Adam: Thank you.

LAist: What about when -- so you get the script and you like the script. What's your process or do you have a specific process for getting to the character? Do you get to the character through the script? Do you get to the character through yourself? Do you get it through your director? Is there a typical way you do it? Is it different every time? How do you approach it between getting the script and then first showing up on set?

Adam: I guess it depends on how different the character is from myself. I mean, if I read it and immediately get it then I try not to mess with it too much. And just go with my gut and do what I feel is right for it. You know, most of the time I have a lot of questions, because I don't want to overdo it -- put too much frommage on it -- so I try to ask the right amount of questions. If the writer's there or the director -- I try to look to them for help. I try to find a way in that won't look too labor intensive to the audience, because I don't think the audience likes to watch someone trying.

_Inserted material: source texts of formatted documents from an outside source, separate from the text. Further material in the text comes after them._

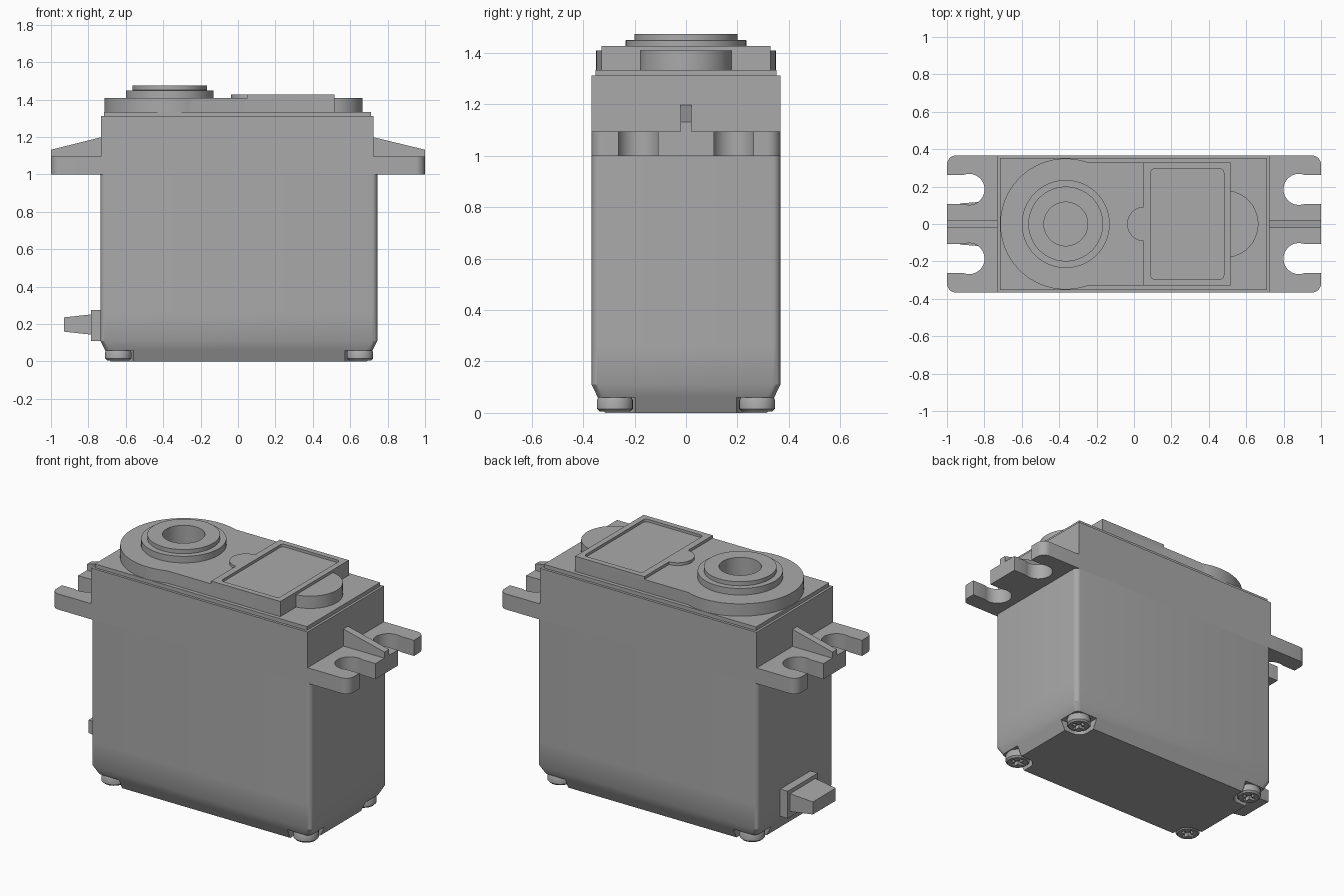
import bpy, bmesh
from math import cos, sin, pi, radians

if "Cube" in bpy.data.objects:
    bpy.data.objects.remove(bpy.data.objects["Cube"])

grey = bpy.data.materials.new("plain grey")
grey.use_nodes = True
grey.diffuse_color = (0.4, 0.4, 0.4, 1)
grey.node_tree.nodes["Principled BSDF"].inputs["Base Color"].default_value = (0.4, 0.4, 0.4, 1)


def arc(cx, cy, r, a0, a1, n=24):
    """Points along an arc, angles in degrees."""
    return [(cx + r * cos(radians(a0 + (a1 - a0) * i / n)),
             cy + r * sin(radians(a0 + (a1 - a0) * i / n))) for i in range(n + 1)]


def circle(cx, cy, r, n=64):
    return arc(cx, cy, r, 0, 360, n)[:-1]


def rect(x0, x1, y0, y1, r=0.0):
    """Rectangle outline, with rounded corners when r is given."""
    if not r:
        return [(x0, y0), (x1, y0), (x1, y1), (x0, y1)]
    pts = []
    for x, y, a in ((x1 - r, y1 - r, 0), (x0 + r, y1 - r, 90),
                    (x0 + r, y0 + r, 180), (x1 - r, y0 + r, 270)):
        pts += arc(x, y, r, a, a + 90, 6)
    return pts


def loft(name, *layers):
    """Solid through (outline, height) layers, capped at both ends."""
    bm = bmesh.new()
    rings = [[bm.verts.new((x, y, z)) for x, y in pts] for pts, z in layers]
    n = len(rings[0])
    for a, b in zip(rings, rings[1:]):
        for i in range(n):
            j = (i + 1) % n
            bm.faces.new((a[i], a[j], b[j], b[i]))
    bm.faces.new(rings[0][::-1])
    bm.faces.new(rings[-1])
    bmesh.ops.recalc_face_normals(bm, faces=bm.faces)
    mesh = bpy.data.meshes.new(name)
    bm.to_mesh(mesh)
    bm.free()
    mesh.materials.append(grey)
    ob = bpy.data.objects.new(name, mesh)
    bpy.context.collection.objects.link(ob)
    return ob


def prism(name, pts, z0, z1):
    return loft(name, (pts, z0), (pts, z1))


def cut(target, *cutters):
    """Subtract the cutters, bake the result and discard them."""
    for c in cutters:
        mod = target.modifiers.new("cut", 'BOOLEAN')
        mod.operation, mod.solver, mod.object = 'DIFFERENCE', 'EXACT', c
        c.hide_render = True
    deps = bpy.context.evaluated_depsgraph_get()
    baked = bpy.data.meshes.new_from_object(target.evaluated_get(deps))
    target.modifiers.clear()
    target.data = baked
    for c in cutters:
        bpy.data.objects.remove(c)


parts = []

# Middle case
parts.append(prism("middle_case", rect(-0.735, 0.745, -0.367, 0.367, 0.03), 0.26, 1.0))

# Bottom case with tapered foot and open corner pockets for the screws
foot = rect(-0.735, 0.745, -0.367, 0.367, 0.03)
base = loft("bottom_case", (rect(-0.68, 0.69, -0.315, 0.315, 0.03), 0), (foot, 0.11), (foot, 0.26))
screws = [(x, y) for x in (-0.64, 0.652) for y in (-0.277, 0.277)]
pockets = []
for x, y in screws:
    sx, sy = (1 if x > 0 else -1), (1 if y > 0 else -1)
    xs = sorted((x - sx * 0.08, x + sx * 0.3))
    ys = sorted((y - sy * 0.08, y + sy * 0.3))
    pockets.append(prism("pocket", rect(*xs, *ys, 0.06), -0.1, 0.06))
cut(base, *pockets)
parts.append(base)

# Corner screws with cross recesses
for x, y in screws:
    s = loft("case_screw", (circle(x, y, 0.06, 32), 0.006), (circle(x, y, 0.07, 32), 0.016),
             (circle(x, y, 0.07, 32), 0.05), (circle(x, y, 0.062, 32), 0.064))
    a, b = 0.042, 0.011
    cross = [(a, -b), (a, b), (b, b), (b, a), (-b, a), (-b, b),
             (-a, b), (-a, -b), (-b, -b), (-b, -a), (b, -a), (b, -b)]
    cut(s, prism("cross", [(x + u, y + v) for u, v in cross], -0.02, 0.03))
    parts.append(s)

# Top case and the lip above it
parts.append(prism("top_case", rect(-0.732, 0.725, -0.367, 0.367), 1.0, 1.312))
parts.append(prism("top_lip", rect(-0.717, 0.71, -0.352, 0.352), 1.312, 1.335))

# Mounting tabs with keyhole slots, and a sloping rib on each
for side, inner in ((1, 0.72), (-1, -0.727)):
    def slot(y):
        return [(1.0, y - 0.077)] + arc(0.882, y, 0.083, -68, -292, 28) + [(1.0, y + 0.077)]
    edge = arc(0.95, -0.317, 0.05, -90, 0, 8) + slot(-0.185) + slot(0.185) \
        + arc(0.95, 0.317, 0.05, 0, 90, 8)
    pts = [(inner, -0.367)] + [(side * x, y) for x, y in edge] + [(inner, 0.367)]
    parts.append(prism("mounting_tab", pts, 1.0, 1.095))
    rib = prism("tab_rib", rect(*sorted((inner, side)), -0.022, 0.022), 1.09, 1.2)
    for v in rib.data.vertices:
        if abs(v.co.x) > 0.99 and v.co.z > 1.1:
            v.co.z = 1.132
    parts.append(rib)

# Gear cover with a round end, and the half round bump at the other end
SHAFT = -0.365
cover = prism("gear_cover", arc(SHAFT, 0, 0.35, 70, 290, 64) + [(0.515, -0.329), (0.515, 0.329)],
              1.335, 1.41)
cut(cover, prism("hole", circle(SHAFT, 0, 0.117), 1.3, 1.6))
parts.append(cover)
parts.append(prism("end_bump", [(0.5, -0.18)] + arc(0.485, 0, 0.18, -85, 85, 40) + [(0.5, 0.18)],
                   1.335, 1.41))

# Stepped collar around the output shaft hole
collar = loft("shaft_collar", (circle(SHAFT, 0, 0.235), 1.405), (circle(SHAFT, 0, 0.235), 1.45),
              (circle(SHAFT, 0, 0.2), 1.4501), (circle(SHAFT, 0, 0.2), 1.475))
cut(collar, prism("hole", circle(SHAFT, 0, 0.117), 1.3, 1.6))
parts.append(collar)

# Raised plate with a shallow recess and a rounded tongue
plate = prism("label_plate", [(0.515, -0.329), (0.515, 0.329), (0.05, 0.329)]
              + arc(0.055, 0, 0.092, 93, 267) + [(0.05, -0.329)], 1.4, 1.427)
cut(plate, prism("recess", rect(0.09, 0.48, -0.295, 0.295, 0.02), 1.411, 1.5))
parts.append(plate)

# Cable grommet: flange and tapered boot
parts.append(prism("grommet_flange", rect(-0.785, -0.73, -0.145, 0.145), 0.11, 0.275))
boot = prism("cable_boot", rect(-0.93, -0.78, -0.122, 0.122), 0.143, 0.252)
for v in boot.data.vertices:
    if v.co.x < -0.9:
        v.co.y *= 0.9
        v.co.z = 0.198 + (v.co.z - 0.198) * 0.7
parts.append(boot)

# Smooth rounded sides, keep hard edges
bpy.ops.object.select_all(action='DESELECT')
for ob in parts:
    ob.select_set(True)
bpy.context.view_layer.objects.active = parts[0]
bpy.ops.object.shade_smooth_by_angle(angle=radians(30))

I think they just want to see some behavior.

LAist: What about Party Down? That is definitely coming back on Starz, right?

Adam: Yeah, we just wrapped Season 2. That starts airing in April.

LAist: Is there you can talk about with respect to what's going to happen this year? It ended last year with a bit of a cliffhanger regarding your relationship with the character played by Lizzy Kaplan.

Adam: As the season starts, Henry is the team leader at Party Down Catering. LIzzy is still on her cruise ship doing stand-up comedy. Ron is running his Super Crackers franchise. So it's just me, Martin Starr and Ryan Hansen on the catering team along with Megan Mulaly who's now a series regular. And Lizzy does return from her cruise ship fairly quickly. And then the whole thing starts going again. It's a really good season. We have a lot of good guest stars, a lot of hilarious stuff. Other than hanging out with my family, Party Down is my favorite thing to do. I just love all those people and we all have so much fun. It's really just my favorite job ever. I just hope we can continue to do it forever.

The Vicious Kind is currently playing at the Sunset 5